The beach is part of the South Bull, a sandbank which is a major component of the south side of Dublin Bay (and which has been designated as part of the 'Dublin Bay Biosphere Reserve'). The South Bull is a mirror to the North Bull sandbank, which grew into Bull Island.

Sandymount Strand is a popular locals recreational place, on foot as there is today no access by car. The strand is swept by the tide and people (and in the past cars) have on occasion been trapped by the incoming tide. A large inlet of water that remains even at low tide is known locally as "Cockle Lake".

As a wetland, Sandymount Strand has been denoted as a 'Ramsar site' protected under the international Ramsar Convention.[1]


In the 1930s, the strand was included as a suggested location for the construction of a new Dublin airport.[2]

The baths

Sandymount swimming baths

The Merrion Promenade Pier and Baths Co built Sandymount swimming baths in 1883. The baths measured approximately 45 by 45 yards, with an 80-yard pier added in 1884. The pier featured a bandstand halfway along it and summer concerts were regularly held there for many years. By 1920, the pier had deteriorated so much that it had to be demolished. The concrete baths section, which resembles a small harbour, remains.

Martello Tower

About halfway along the strand stands a Martello tower, part of a system of defences built in 1804[3] to resist an invasion by Napoleon. The Tower was used by the Dublin United Tramways Company as an office,[4] and was also a popular café back in the 1960s. An attempt to turn the tower into a restaurant led to the installation of a large window with roller blinds on the seaward side of the tower. The restaurant never opened, leaving the tower with the modified window.

Gallan Gréine

The Gallan Gréine marker stone is located at the end of the strand beside the Irishtown playing fields. Carved by Cliodna Cussen and dedicated to James Joyce in 1983, a sighting stone stands 300 yards to the west and when aligned with the marker stone to the east, indicates the winter solstice with the sun rising over Killiney Hill around 21 December each year. The face of this stone is also a sundial.[5][6]
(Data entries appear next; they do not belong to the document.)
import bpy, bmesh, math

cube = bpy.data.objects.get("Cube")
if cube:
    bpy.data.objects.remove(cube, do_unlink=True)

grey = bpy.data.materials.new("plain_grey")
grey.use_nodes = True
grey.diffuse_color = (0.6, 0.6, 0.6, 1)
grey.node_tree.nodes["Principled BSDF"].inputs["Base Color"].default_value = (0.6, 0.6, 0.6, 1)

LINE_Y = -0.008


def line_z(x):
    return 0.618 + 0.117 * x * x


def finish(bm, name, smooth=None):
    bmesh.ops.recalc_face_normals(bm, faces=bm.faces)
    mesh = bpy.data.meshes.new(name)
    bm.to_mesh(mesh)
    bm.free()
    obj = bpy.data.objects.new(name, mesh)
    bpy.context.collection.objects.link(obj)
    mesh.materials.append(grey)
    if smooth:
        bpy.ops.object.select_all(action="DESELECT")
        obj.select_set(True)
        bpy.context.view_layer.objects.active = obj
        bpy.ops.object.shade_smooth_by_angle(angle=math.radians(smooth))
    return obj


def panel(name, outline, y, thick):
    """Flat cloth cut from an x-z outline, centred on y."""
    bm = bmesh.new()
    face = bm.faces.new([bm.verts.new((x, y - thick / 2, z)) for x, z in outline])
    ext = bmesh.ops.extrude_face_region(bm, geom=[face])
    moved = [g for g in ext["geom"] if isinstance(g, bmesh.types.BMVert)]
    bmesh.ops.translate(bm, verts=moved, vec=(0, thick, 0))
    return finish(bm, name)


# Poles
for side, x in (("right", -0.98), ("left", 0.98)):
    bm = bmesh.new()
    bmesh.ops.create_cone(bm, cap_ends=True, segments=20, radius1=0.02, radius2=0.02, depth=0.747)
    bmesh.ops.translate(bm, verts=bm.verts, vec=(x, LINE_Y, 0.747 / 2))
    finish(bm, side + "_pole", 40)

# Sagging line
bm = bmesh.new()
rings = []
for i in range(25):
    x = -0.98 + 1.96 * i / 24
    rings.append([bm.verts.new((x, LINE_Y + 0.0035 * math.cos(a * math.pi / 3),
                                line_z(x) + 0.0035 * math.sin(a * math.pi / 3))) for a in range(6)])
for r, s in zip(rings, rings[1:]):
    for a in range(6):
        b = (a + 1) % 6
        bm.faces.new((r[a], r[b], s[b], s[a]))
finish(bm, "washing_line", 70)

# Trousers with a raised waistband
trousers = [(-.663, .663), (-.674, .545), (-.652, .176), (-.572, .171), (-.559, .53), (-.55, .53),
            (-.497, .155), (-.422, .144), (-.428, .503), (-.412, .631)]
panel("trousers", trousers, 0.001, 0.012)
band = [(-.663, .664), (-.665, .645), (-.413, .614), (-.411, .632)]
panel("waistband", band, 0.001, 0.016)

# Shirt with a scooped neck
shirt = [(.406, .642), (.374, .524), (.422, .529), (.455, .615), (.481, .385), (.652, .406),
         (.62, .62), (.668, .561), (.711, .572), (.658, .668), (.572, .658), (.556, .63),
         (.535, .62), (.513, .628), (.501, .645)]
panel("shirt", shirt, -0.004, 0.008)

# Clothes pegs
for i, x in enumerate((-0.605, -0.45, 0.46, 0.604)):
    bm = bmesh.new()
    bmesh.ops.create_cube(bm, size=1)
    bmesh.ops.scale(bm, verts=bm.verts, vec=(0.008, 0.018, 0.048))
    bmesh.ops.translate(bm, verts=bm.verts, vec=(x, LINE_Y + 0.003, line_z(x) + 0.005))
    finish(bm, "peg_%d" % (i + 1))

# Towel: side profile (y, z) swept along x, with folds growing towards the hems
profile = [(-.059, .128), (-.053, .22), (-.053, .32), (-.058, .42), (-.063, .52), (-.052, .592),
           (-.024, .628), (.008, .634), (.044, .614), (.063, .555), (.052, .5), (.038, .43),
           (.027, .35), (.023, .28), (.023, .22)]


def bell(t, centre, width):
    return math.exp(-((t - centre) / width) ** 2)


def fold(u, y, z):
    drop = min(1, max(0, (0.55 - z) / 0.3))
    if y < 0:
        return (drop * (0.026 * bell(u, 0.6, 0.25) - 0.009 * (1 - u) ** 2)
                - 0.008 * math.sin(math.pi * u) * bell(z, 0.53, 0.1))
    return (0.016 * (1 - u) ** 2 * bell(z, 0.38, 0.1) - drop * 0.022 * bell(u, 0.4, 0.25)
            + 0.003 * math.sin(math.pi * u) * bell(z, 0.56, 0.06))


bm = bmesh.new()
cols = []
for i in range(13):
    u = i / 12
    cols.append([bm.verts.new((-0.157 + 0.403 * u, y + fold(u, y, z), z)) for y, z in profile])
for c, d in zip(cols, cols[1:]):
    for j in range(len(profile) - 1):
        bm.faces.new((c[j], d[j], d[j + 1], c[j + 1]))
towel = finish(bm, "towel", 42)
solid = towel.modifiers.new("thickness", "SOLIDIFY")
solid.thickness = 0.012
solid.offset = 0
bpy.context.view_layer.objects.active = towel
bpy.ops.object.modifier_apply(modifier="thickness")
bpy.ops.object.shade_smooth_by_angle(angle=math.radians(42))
In fiction

James Joyce set two episodes of his epic 1922 novel Ulysses at the beach:

  • In the morning, in the 'Proteus' episode, Stephen Dedalus wanders "into eternity" on the strand;
  • Later, in the 'Nausicäa' episode, Leopold Bloom sits on a rock and watches while young Gertie lifts her skirt as Bloom pleasures himself. It was this incident which led to the banning of the book in the United States for obscenity.


Outside links

("Wikimedia Commons" has material
about Sandymount Strand)


  1. Sandymount Strand/Tolka Estuary: Ramsar Sites Information Service
  2. McAteer, Desmond (1935). "Suggested Airport for Dublin". Studies: An Irish Quarterly Review 24 93: 73–84. 
  3. Clements, Bill (2011). Martello Towers Worldwide. Pen and Sword. pp. 214. ISBN 978-1-8488-4535-0. 
  4. "The Martello Tower in Sandymount". 
  5. Sandymount Walking Trail Map & Guide: Dublin City Council (2015)
  6. 'D4 Local Sculpture Explained': Leeza Kane in Four News 30 December 2013